BEGIN Extracted information
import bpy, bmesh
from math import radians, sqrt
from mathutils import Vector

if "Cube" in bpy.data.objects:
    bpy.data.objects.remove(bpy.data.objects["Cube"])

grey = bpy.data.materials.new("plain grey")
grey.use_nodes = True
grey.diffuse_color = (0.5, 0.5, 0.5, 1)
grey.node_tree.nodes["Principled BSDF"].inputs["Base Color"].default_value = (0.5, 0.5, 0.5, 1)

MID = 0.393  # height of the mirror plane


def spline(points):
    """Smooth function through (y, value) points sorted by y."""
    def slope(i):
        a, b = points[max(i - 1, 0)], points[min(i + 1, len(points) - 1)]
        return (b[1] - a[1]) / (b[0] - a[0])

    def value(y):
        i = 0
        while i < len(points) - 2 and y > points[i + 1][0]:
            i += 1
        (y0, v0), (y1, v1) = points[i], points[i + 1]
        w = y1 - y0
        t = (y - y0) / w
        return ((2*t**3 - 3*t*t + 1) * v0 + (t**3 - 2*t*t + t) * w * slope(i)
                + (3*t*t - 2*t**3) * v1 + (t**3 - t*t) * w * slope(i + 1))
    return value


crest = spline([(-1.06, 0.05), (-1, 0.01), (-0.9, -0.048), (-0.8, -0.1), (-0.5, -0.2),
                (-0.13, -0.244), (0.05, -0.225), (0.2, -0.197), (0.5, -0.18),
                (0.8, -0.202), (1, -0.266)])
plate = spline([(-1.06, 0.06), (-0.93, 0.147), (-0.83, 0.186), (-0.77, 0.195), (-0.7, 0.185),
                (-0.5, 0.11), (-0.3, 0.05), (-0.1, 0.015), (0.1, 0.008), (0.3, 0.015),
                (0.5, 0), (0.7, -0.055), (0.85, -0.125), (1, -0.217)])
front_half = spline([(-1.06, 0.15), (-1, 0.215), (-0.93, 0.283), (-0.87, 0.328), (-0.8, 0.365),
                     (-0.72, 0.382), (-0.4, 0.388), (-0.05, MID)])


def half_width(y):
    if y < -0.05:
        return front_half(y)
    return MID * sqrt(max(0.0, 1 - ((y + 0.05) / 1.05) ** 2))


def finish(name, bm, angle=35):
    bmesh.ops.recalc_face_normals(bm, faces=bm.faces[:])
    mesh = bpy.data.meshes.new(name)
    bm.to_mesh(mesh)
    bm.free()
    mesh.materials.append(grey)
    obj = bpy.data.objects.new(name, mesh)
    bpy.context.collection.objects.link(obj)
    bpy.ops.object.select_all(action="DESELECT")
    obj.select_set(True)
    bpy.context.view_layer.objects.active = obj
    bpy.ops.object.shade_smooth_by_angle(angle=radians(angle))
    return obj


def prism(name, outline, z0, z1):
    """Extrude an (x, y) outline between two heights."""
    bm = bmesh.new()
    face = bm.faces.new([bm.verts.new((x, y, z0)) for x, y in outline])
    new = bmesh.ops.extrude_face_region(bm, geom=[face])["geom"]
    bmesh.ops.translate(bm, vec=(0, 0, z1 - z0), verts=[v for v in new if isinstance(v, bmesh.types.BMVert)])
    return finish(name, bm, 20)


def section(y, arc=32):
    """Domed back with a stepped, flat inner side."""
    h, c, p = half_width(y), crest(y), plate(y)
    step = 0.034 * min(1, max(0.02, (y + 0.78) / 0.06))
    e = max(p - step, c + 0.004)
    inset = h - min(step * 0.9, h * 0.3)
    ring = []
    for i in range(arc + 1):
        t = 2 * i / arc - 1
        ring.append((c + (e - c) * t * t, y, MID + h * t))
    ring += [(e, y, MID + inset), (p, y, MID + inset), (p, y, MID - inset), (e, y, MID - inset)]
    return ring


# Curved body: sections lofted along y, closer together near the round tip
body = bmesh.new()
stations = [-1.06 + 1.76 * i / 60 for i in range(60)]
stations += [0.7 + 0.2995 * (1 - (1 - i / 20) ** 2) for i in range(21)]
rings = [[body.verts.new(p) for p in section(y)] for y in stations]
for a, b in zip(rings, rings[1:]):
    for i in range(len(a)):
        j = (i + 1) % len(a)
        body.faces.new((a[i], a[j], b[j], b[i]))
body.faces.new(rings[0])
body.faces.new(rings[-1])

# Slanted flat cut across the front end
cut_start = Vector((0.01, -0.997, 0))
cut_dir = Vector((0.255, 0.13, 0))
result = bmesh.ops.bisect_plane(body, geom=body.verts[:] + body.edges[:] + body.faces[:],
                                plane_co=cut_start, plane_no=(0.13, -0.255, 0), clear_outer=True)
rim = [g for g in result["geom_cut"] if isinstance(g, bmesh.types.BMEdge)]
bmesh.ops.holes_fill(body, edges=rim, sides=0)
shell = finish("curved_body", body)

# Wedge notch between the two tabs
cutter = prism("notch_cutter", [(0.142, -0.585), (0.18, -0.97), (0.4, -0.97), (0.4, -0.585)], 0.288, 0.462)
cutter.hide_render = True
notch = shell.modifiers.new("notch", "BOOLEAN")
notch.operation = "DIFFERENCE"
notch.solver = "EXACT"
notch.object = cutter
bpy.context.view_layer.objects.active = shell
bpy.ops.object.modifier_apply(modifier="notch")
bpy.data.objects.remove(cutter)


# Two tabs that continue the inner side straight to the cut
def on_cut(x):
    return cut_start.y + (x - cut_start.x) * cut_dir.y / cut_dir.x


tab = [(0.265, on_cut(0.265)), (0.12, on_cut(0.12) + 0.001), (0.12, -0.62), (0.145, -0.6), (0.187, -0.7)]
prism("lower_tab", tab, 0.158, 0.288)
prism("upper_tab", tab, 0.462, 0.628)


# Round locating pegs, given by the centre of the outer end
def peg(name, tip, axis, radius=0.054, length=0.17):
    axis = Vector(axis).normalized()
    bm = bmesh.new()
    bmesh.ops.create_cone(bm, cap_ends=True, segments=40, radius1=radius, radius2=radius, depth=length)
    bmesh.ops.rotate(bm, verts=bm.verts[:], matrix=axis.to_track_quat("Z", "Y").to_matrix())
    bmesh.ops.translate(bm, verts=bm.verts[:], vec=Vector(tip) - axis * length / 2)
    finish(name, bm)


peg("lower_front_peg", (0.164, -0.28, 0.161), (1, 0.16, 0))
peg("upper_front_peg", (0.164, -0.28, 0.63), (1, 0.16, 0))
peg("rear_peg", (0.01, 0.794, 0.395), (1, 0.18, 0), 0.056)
END Extracted information
> [Work instruction]: From the entries above, list each line with "name" in it.

> [Exercise answer]:
def finish(name, bm, angle=35):
    mesh = bpy.data.meshes.new(name)
    obj = bpy.data.objects.new(name, mesh)
def prism(name, outline, z0, z1):
    return finish(name, bm, 20)
def peg(name, tip, axis, radius=0.054, length=0.17):
    finish(name, bm)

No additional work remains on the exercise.